Last week, City Administrator Eric Olson told the Pensacola City Council that Escambia County had verbally requested the city hand over its portion of the Escambia Wood Treating Company Superfund site. He said he had sent a letter to County Administrator Jack Brown confirming the request.

Both Brown and Commissioner Grover Robinson told Inweekly that the county made no such request verbally or otherwise since the January joint meeting.

Then we have the City of Pensacola Sanitation Director Jerry Moore’s report to the council. Moore said ECUA had treated the city unfairly during the negotiations of a recycling agreement. He complained that the city had to pay $28,000 for a material composition study, while Santa Rosa and Okaloosa counties didn’t have to do a study.

“We were treated differently,” said Moore. “We were told that we would have to pay $5 more per ton to have our recyclables processed.”

ECUA official told Inweekly Moore had misstated several facts.

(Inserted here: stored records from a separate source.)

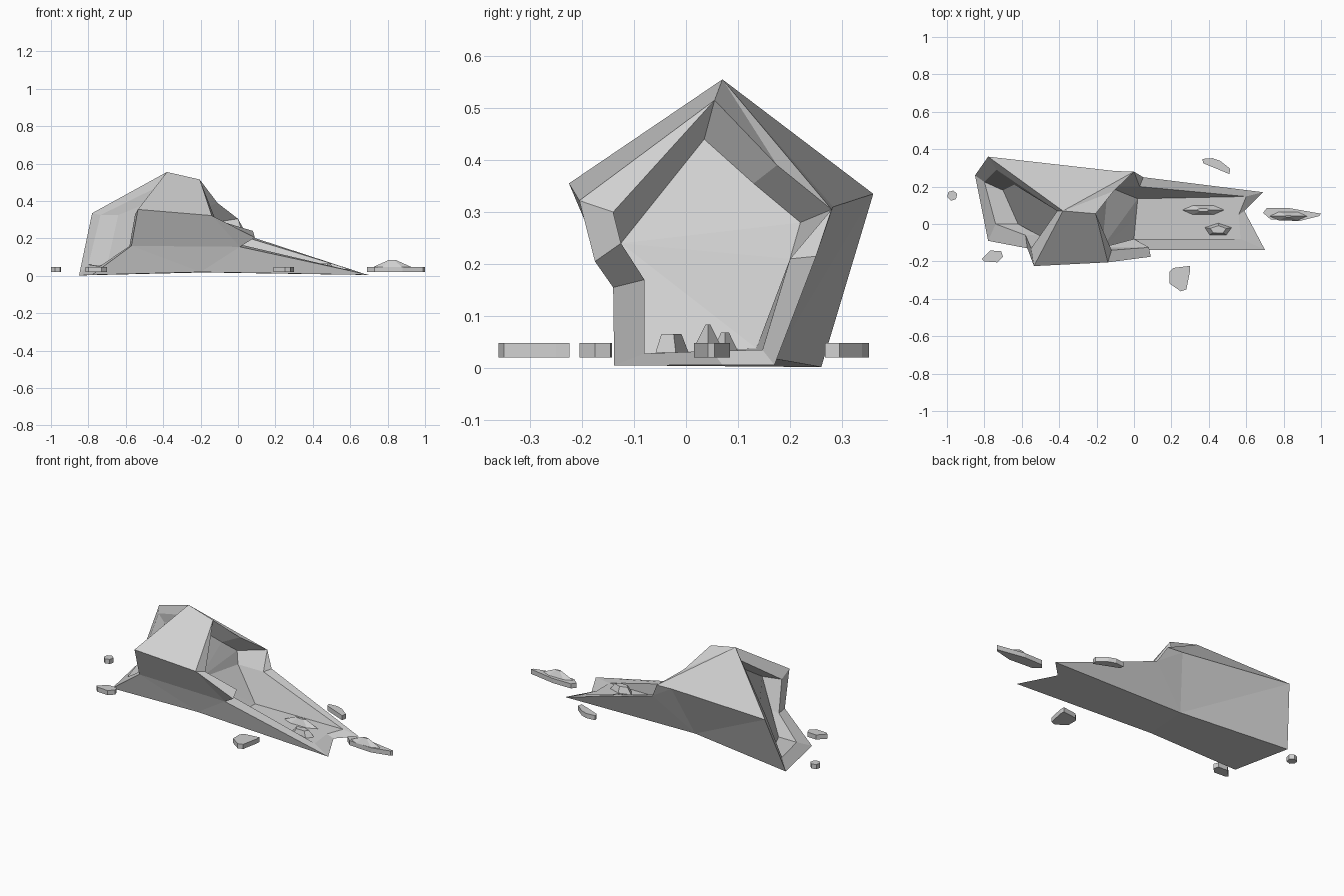
import bpy
import bmesh
from math import cos, sin, pi

cube = bpy.data.objects.get("Cube")
if cube:
    bpy.data.objects.remove(cube, do_unlink=True)

stone = bpy.data.materials.new("grey_stone")
stone.use_nodes = True
stone.diffuse_color = (0.63, 0.63, 0.63, 1)
stone.node_tree.nodes["Principled BSDF"].inputs["Base Color"].default_value = stone.diffuse_color


def finish(bm, name):
    """Turn a bmesh into a flat shaded stone object."""
    bmesh.ops.recalc_face_normals(bm, faces=bm.faces)
    mesh = bpy.data.meshes.new(name)
    bm.to_mesh(mesh)
    bm.free()
    mesh.materials.append(stone)
    obj = bpy.data.objects.new(name, mesh)
    bpy.context.collection.objects.link(obj)
    return obj


def add_face(bm, verts):
    """Make a face, dropping repeated corners."""
    corners = list(dict.fromkeys(verts))
    if len(corners) > 2:
        bm.faces.new(corners)


def bridge(bm, ring_a, ring_b):
    """Join two closed rings of equal length."""
    for i in range(len(ring_a)):
        j = (i + 1) % len(ring_a)
        add_face(bm, (ring_a[i], ring_a[j], ring_b[j], ring_b[i]))


# Cave shell: an outer skin between two slanted mouths, each with a hollow
def build_cave():
    bm = bmesh.new()

    def ring(*points):
        return [bm.verts.new(p) for p in points]

    # Short mouth: apex, back shoulder, back foot, front foot, front waist, front shoulder
    short_rim = ring((-.38, .07, .555), (-.78, .36, .335), (-.85, .26, .002),
                     (-.78, -.09, .005), (-.57, -.13, .16), (-.535, -.225, .355))
    short_lip = ring((-.41, .07, .485), (-.735, .29, .325), (-.8, .225, .06),
                     (-.74, 0, .05), (-.58, -.06, .16), (-.55, -.13, .33))
    short_end = ring((-.36, .06, .44), (-.64, .21, .325), (-.7, .18, .055),
                     (-.62, 0, .05), (-.48, -.06, .17), (-.44, -.1, .33))
    bridge(bm, short_rim, short_lip)
    bridge(bm, short_lip, short_end)
    bm.faces.new(short_end)

    # Long mouth: apex, brow, shoulder, jaw, toe, notch, tip, heel, tooth, cheek
    long_rim = ring((-.205, .055, .515), (-.11, .175, .39), (0, .28, .305),
                    (.05, .25, .215), (.69, .17, .006), (.59, .07, .006),
                    (.7, -.138, .005), (.01, -.14, .155), (.09, -.175, .205),
                    (-.14, -.205, .322))
    # the upper lip has no thickness and shares its corners with the rim
    long_lip = long_rim[:3] + ring(
        (.03, .2, .21), (.6, .147, .035), (.56, .05, .033),
        (.57, -.08, .028), (0, -.08, .17), (.08, -.125, .24),
        (-.12, -.14, .3))
    hub = bm.verts.new((-.17, -.125, .24))
    long_end = ring((-.25, .035, .44), (-.2, .13, .355), (-.16, .22, .28),
                    (-.14, .2, .21), (.02, .135, .038), (.01, .03, .033),
                    (0, -.08, .028)) + [hub] * 3
    bridge(bm, long_rim, long_lip)
    bridge(bm, long_lip, long_end)
    for a, b in zip(long_end[:6], long_end[1:7]):
        add_face(bm, (hub, a, b))

    # Outer skin panels between the two rims
    apex, back, back_foot, front_foot, waist, front = short_rim
    top, brow, shoulder, jaw, toe, notch, tip, heel, tooth, cheek = long_rim
    mid_back, mid_foot, mid_front = ring((-.1, .283, .31), (-.18, .17, .018),
                                         (-.2, -.1, .02))
    panels = [
        # roof
        (apex, top, brow), (apex, brow, shoulder), (apex, shoulder, mid_back),
        (apex, mid_back, back), (apex, front, cheek, top),
        # front wall
        (front, waist, heel, cheek), (cheek, heel, tooth),
        (waist, front_foot, mid_front), (waist, mid_front, heel),
        (heel, mid_front, tip),
        # back wall
        (back, mid_back, mid_foot), (back, mid_foot, back_foot),
        (mid_back, shoulder, jaw), (mid_back, jaw, mid_foot),
        (jaw, toe, mid_foot),
        # underside
        (back_foot, mid_foot, mid_front, front_foot), (mid_foot, toe, notch),
        (mid_foot, notch, mid_front), (notch, tip, mid_front),
    ]
    for panel in panels:
        bm.faces.new(panel)
    finish(bm, "cave_shell")


def slab(name, outline, low, high, taper=1.0):
    """Extruded outline whose top may shrink towards its middle."""
    bm = bmesh.new()
    cx = sum(p[0] for p in outline) / len(outline)
    cy = sum(p[1] for p in outline) / len(outline)
    base = [bm.verts.new((x, y, low)) for x, y in outline]
    cap = [bm.verts.new((cx + (x - cx) * taper, cy + (y - cy) * taper, high))
           for x, y in outline]
    bridge(bm, base, cap)
    bm.faces.new(base)
    bm.faces.new(cap)
    finish(bm, name)


def oval(x, y, rx, ry, sides, turn=0.0):
    """Low sided oval outline."""
    angles = [turn + 2 * pi * i / sides for i in range(sides)]
    return [(x + rx * cos(a), y + ry * sin(a)) for a in angles]


build_cave()

# Loose flat stones around the cave
LOW, HIGH = 0.02, 0.048
stones = {
    "back_stone": [(.365, .348), (.37, .325), (.51, .267), (.515, .295), (.46, .338), (.42, .352)],
    "corner_stone": [(-.815, -.187), (-.77, -.142), (-.71, -.145), (-.7, -.175), (-.73, -.205), (-.8, -.2)],
    "front_stone": [(.19, -.255), (.21, -.235), (.3, -.224), (.3, -.25), (.28, -.35), (.25, -.36), (.19, -.318)],
    "end_stone": [(.69, .06), (.71, .085), (.83, .085), (1, .055), (.99, .042), (.88, .015), (.73, .025)],
}
for name, outline in stones.items():
    slab(name, outline, LOW, HIGH)
slab("small_stone", oval(-.972, .152, .028, .028, 6, 0.3), LOW, HIGH)

# Tapered rocks on the end stone and on the cave floor
slab("end_stone_peak", oval(.825, .042, .1, .026, 6), HIGH, 0.084, 0.2)
slab("floor_rock_long", oval(.37, .075, .12, .03, 6), 0.03, 0.068, 0.3)
slab("floor_rock_short", oval(.45, -.03, .075, .035, 5, 0.3), 0.03, 0.066, 0.6)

The two neighboring counties did studies. Also, ECUA offered to charge the extra $5 or pay a rebate to the city on a sliding scale tied to the average market value (AMV) of the recyclables. Based on the February 2017 AMV, ECUA would have paid the city a rebate of $5 per ton for its recyclables.

Transparency depends on truth, and good decisions can be made only when the information given is correct. There is no room for fake facts.